PROBLEM DETAILS -
Scan the records for the word "SIDES". Report each line where it occurs.

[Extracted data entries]
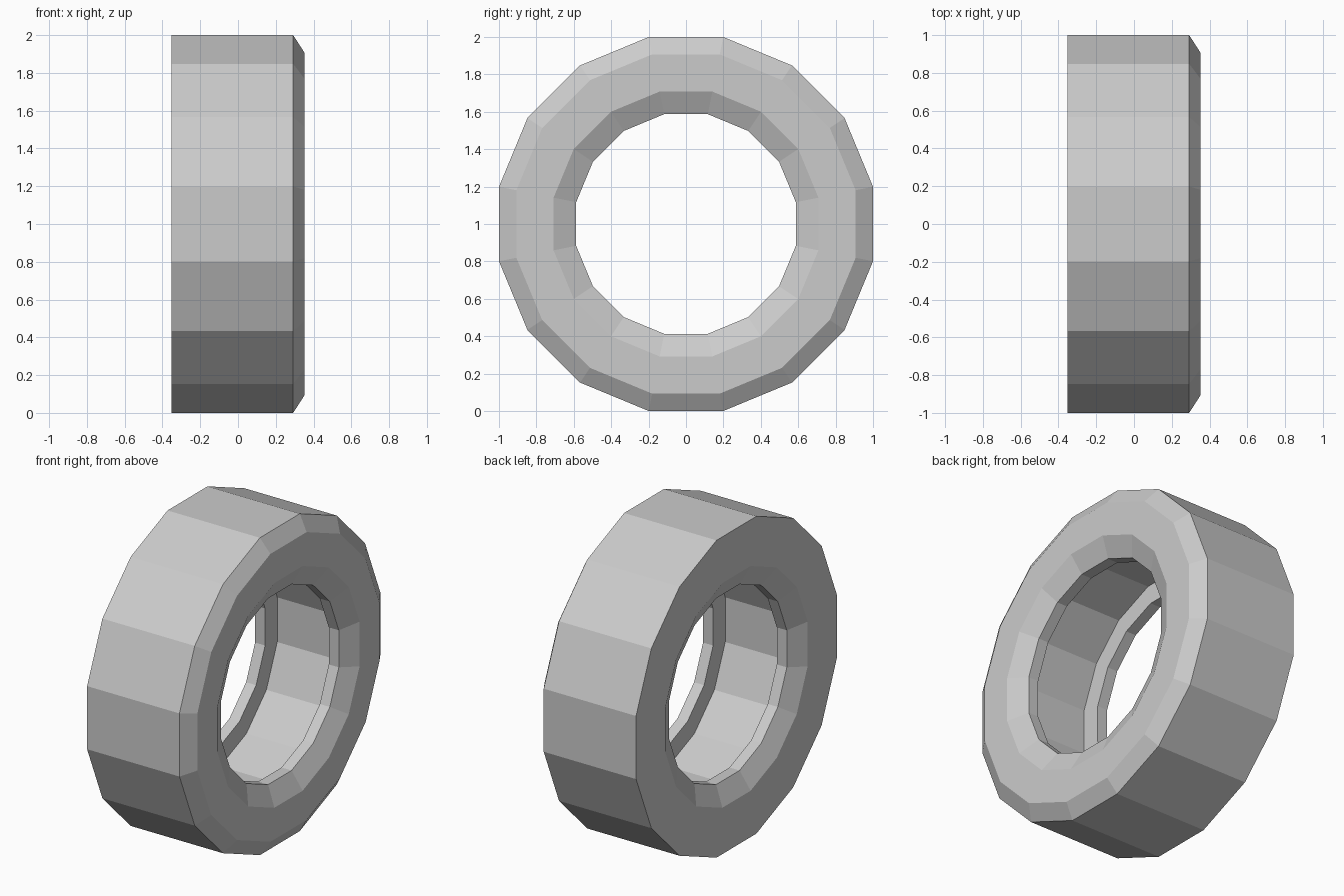
import bpy, bmesh, math
from mathutils import Matrix, Vector

cube = bpy.data.objects.get("Cube")
if cube:
    bpy.data.objects.remove(cube, do_unlink=True)

SIDES = 16
HALF_WIDTH = 0.352

# Rubber colour
rubber = bpy.data.materials.new("grey rubber")
rubber.use_nodes = True
grey = (0.6, 0.6, 0.6, 1)
rubber.diffuse_color = grey
rubber.node_tree.nodes["Principled BSDF"].inputs["Base Color"].default_value = grey

# Closed cross-section: (position along axle, distance from axle to flat)
section = [
    (-HALF_WIDTH, 1.0), (0.292, 1.0),             # tread
    (HALF_WIDTH, 0.907), (HALF_WIDTH, 0.708),     # chamfered outer sidewall
    (0.292, 0.587), (0.222, 0.587),               # outer bead lip
    (0.222, 0.708), (-0.222, 0.708),              # inner channel
    (-0.222, 0.587), (-0.292, 0.587),             # inner bead lip
    (-HALF_WIDTH, 0.708),                         # flat inner sidewall
]

# Tyre: the section swept round the axle, with flats at top and bottom
bm = bmesh.new()
corner = 1 / math.cos(math.pi / SIDES)
rings = []
for i in range(SIDES):
    turn = Matrix.Rotation((i + 0.5) * math.tau / SIDES, 3, 'X')
    rings.append([bm.verts.new(turn @ Vector((x, 0, r * corner)) + Vector((0, 0, 1)))
                  for x, r in section])
for i, ring in enumerate(rings):
    following = rings[(i + 1) % SIDES]
    for j in range(len(section)):
        k = (j + 1) % len(section)
        bm.faces.new((ring[j], ring[k], following[k], following[j]))
bmesh.ops.recalc_face_normals(bm, faces=bm.faces)

mesh = bpy.data.meshes.new("tyre")
bm.to_mesh(mesh)
bm.free()
mesh.materials.append(rubber)
tyre = bpy.data.objects.new("tyre", mesh)
bpy.context.collection.objects.link(tyre)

ANSWER TO THIS PROBLEM -
SIDES = 16
corner = 1 / math.cos(math.pi / SIDES)
for i in range(SIDES):
    turn = Matrix.Rotation((i + 0.5) * math.tau / SIDES, 3, 'X')
    following = rings[(i + 1) % SIDES]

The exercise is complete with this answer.